An exquisite exhibit by Laurie Rubin at Afterimage on images of her books. When Rubin discusses her collecting habits she remarks that what matters to her is often the fact that her books belonged to other people. “My collection,” she writes,
includes other people’s diaries, scrapbooks, sketchbooks, and photo albums. I am drawn to books that reveal a stranger’s experiences and memories. Many of the books and albums contain collections of ephemera that reveal a lifetime of stories. These books often provide a glimpse into the life of another person and another time.
For Rubin, the book as thing is important because it contains other people’s things (scraps, photos, notes). In this way it becomes a bearer of time. The book collector, for Rubin, is someone who collects other people’s collecting. This is one aspect of interacting with books that has been particularly well remediated online, as in a great recent piece at Domus.
But when you look at Rubin’s photographs, what seems to be most meaningful to her is not just the book’s thingness, but that it appears in “piles” or “stacks.” Books are meaningful not in their individual sense, but in the aggregate form they assume.

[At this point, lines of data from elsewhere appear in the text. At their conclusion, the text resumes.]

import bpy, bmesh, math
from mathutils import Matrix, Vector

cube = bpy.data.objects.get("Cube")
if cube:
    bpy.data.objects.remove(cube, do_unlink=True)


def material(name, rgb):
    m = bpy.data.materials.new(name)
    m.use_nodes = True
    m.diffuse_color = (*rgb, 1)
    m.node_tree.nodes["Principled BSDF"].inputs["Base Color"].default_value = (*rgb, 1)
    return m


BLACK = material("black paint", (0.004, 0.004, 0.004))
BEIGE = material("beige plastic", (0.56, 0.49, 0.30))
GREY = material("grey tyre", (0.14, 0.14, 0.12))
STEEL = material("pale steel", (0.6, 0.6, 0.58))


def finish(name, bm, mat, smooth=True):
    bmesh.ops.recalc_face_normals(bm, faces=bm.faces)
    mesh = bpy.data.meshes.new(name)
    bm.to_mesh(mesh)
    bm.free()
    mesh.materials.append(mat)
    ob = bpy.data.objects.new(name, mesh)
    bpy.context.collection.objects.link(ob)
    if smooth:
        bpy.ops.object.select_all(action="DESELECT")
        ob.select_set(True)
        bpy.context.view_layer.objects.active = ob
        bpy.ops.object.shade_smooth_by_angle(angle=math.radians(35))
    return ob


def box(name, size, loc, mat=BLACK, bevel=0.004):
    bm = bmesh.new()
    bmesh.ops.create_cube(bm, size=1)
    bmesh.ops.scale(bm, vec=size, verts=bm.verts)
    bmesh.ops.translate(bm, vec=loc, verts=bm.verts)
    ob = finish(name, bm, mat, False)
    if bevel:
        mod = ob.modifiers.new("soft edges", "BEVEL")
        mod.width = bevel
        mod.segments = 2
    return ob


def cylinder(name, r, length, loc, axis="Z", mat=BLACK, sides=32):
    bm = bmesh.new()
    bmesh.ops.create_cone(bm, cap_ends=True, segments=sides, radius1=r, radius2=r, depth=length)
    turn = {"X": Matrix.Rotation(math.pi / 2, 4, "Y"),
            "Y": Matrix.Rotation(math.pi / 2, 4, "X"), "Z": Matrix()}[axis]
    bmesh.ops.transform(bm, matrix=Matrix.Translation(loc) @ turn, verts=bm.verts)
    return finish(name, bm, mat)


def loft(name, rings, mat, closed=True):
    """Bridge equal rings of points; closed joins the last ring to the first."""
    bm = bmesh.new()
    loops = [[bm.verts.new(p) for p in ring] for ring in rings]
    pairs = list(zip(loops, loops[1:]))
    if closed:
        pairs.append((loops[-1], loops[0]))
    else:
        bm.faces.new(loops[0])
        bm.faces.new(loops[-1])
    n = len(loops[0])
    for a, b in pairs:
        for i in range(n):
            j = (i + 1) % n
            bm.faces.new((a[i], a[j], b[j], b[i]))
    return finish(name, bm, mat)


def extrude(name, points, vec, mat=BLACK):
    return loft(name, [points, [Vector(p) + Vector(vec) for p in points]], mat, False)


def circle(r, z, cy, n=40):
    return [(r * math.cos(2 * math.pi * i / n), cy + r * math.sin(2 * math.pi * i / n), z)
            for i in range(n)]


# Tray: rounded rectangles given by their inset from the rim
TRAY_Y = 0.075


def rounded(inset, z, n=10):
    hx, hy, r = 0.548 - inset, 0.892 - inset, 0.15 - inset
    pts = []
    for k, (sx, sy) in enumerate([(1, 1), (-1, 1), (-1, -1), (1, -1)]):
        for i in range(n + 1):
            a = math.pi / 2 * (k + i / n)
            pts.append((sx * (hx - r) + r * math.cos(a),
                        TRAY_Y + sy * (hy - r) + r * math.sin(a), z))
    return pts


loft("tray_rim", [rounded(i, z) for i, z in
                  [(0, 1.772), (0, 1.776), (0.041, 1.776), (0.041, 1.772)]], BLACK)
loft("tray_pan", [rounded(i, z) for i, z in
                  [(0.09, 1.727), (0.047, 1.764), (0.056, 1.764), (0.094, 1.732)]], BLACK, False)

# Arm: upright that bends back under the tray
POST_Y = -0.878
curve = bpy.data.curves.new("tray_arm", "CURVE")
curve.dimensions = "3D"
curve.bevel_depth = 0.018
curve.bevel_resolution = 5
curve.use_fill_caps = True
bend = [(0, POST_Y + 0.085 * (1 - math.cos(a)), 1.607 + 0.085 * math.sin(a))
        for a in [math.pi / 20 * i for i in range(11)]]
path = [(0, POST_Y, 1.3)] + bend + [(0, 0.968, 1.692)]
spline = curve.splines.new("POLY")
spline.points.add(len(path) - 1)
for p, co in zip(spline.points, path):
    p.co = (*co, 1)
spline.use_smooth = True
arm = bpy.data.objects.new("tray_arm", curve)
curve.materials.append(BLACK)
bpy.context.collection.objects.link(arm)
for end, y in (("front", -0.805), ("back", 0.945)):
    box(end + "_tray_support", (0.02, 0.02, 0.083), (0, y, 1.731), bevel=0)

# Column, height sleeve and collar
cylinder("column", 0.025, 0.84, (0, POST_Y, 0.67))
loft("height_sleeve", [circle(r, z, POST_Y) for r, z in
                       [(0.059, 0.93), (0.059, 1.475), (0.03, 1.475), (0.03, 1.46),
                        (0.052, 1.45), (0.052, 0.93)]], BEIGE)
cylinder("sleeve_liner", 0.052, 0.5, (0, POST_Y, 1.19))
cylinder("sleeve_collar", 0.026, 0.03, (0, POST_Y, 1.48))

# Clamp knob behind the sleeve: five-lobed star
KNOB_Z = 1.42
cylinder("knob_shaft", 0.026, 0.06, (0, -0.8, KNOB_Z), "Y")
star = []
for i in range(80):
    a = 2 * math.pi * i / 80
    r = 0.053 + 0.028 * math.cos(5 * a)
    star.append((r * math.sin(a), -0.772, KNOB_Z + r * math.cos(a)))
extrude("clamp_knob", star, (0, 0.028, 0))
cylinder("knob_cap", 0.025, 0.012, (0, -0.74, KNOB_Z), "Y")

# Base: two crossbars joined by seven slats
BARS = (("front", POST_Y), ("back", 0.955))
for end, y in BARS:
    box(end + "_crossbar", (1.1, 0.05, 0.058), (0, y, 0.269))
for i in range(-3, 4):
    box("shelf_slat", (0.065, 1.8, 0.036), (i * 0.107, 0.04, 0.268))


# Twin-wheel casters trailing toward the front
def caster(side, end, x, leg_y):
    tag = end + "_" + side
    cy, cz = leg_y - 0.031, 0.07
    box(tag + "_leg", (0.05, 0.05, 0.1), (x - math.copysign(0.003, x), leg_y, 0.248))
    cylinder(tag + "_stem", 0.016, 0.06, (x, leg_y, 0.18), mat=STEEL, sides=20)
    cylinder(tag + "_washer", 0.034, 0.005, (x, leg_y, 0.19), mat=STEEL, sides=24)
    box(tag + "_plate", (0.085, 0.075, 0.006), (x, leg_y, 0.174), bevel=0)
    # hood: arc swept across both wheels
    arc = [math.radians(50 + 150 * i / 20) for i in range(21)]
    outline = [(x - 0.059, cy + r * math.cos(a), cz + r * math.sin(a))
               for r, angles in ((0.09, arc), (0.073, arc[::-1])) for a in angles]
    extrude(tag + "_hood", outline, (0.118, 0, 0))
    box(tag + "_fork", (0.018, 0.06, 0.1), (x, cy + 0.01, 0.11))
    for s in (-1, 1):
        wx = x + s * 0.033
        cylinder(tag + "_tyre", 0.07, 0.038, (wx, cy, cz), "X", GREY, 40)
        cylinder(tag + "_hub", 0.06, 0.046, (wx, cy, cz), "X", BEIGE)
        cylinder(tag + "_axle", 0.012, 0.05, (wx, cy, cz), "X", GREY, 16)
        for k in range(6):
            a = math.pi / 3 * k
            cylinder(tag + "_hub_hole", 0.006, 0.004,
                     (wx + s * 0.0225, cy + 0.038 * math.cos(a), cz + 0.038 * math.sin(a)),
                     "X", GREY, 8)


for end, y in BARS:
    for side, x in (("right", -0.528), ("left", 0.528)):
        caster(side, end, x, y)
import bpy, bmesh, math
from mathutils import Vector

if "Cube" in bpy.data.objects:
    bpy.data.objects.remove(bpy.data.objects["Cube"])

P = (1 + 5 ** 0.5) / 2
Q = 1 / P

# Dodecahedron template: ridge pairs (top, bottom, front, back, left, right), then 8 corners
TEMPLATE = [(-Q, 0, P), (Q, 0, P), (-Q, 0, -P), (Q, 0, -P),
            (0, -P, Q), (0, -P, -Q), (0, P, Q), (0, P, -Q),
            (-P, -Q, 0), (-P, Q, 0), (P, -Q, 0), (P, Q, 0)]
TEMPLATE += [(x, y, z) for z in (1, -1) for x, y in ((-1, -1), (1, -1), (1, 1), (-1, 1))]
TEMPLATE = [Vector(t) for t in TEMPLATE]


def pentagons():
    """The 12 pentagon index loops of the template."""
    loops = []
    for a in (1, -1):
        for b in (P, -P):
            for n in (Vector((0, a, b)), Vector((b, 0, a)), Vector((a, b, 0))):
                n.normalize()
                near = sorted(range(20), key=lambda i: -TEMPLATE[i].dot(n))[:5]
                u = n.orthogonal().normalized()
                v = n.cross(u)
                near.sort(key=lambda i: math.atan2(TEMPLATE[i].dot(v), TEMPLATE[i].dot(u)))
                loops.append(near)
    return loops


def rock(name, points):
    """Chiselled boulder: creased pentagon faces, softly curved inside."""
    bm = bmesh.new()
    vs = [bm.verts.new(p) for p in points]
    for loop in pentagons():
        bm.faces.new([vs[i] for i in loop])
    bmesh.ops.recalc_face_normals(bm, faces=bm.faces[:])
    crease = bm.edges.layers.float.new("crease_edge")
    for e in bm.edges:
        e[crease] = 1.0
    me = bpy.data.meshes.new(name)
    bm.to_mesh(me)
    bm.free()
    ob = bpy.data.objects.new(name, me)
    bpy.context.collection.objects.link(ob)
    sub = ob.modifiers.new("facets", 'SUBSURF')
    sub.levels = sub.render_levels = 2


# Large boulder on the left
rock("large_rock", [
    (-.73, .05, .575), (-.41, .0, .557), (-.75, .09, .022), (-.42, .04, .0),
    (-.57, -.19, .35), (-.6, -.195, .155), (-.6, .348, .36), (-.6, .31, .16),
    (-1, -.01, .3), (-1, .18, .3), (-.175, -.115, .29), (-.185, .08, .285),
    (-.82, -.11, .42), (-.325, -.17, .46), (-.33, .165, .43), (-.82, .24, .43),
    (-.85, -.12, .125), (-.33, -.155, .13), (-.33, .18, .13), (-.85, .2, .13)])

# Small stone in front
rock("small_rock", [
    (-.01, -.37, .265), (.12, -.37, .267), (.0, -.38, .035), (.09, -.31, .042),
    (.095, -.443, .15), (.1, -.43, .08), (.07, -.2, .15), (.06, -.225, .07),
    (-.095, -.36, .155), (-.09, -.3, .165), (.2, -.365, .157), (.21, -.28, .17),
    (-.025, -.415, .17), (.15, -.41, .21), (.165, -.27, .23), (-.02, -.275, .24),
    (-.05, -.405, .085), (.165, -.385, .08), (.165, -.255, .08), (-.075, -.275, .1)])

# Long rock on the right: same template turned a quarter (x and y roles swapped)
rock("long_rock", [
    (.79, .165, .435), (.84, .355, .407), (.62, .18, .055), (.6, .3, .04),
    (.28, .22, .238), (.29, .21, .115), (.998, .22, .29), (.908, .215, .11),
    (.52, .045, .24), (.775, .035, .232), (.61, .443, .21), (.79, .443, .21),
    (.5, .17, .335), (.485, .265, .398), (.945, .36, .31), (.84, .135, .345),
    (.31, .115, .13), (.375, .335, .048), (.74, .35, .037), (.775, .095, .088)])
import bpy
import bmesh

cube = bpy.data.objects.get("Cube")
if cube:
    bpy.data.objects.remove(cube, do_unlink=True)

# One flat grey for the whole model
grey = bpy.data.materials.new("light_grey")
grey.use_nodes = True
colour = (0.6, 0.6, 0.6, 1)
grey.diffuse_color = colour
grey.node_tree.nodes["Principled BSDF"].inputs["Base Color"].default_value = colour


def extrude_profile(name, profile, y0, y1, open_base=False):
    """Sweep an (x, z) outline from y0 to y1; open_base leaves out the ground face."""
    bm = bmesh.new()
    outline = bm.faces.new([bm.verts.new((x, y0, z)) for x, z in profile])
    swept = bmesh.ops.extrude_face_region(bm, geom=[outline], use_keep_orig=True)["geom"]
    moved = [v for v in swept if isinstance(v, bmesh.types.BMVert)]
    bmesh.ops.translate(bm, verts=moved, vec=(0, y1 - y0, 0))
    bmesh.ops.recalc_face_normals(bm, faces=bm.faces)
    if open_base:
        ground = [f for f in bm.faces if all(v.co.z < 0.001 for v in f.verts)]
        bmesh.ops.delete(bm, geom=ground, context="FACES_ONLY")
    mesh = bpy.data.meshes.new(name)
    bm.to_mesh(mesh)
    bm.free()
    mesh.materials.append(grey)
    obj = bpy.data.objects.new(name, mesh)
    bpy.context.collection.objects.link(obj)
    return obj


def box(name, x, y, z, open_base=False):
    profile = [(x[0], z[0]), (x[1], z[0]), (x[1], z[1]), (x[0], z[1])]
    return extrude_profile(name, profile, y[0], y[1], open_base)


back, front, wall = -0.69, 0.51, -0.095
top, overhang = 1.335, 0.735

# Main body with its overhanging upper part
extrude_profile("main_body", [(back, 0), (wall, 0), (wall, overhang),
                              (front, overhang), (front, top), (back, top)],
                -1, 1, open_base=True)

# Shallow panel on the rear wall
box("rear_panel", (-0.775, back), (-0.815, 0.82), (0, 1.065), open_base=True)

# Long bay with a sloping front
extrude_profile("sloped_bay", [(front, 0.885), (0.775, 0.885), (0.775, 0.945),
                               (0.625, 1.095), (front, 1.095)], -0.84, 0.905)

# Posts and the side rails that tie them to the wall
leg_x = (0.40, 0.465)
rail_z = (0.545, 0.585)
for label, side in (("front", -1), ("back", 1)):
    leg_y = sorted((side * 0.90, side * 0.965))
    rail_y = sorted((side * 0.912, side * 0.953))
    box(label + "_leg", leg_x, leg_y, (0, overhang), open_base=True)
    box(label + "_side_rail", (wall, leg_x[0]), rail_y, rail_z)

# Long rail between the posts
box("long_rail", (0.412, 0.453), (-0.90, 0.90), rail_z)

It will be interesting if in the future people begin collecting people’s old harddrives in the way that they once collected old books. What would it mean to have a “stack” of hard drives lying around? Would they have the same meaning? If not, would it tell us something more about why we are drawn to things that can take the shape of a pile?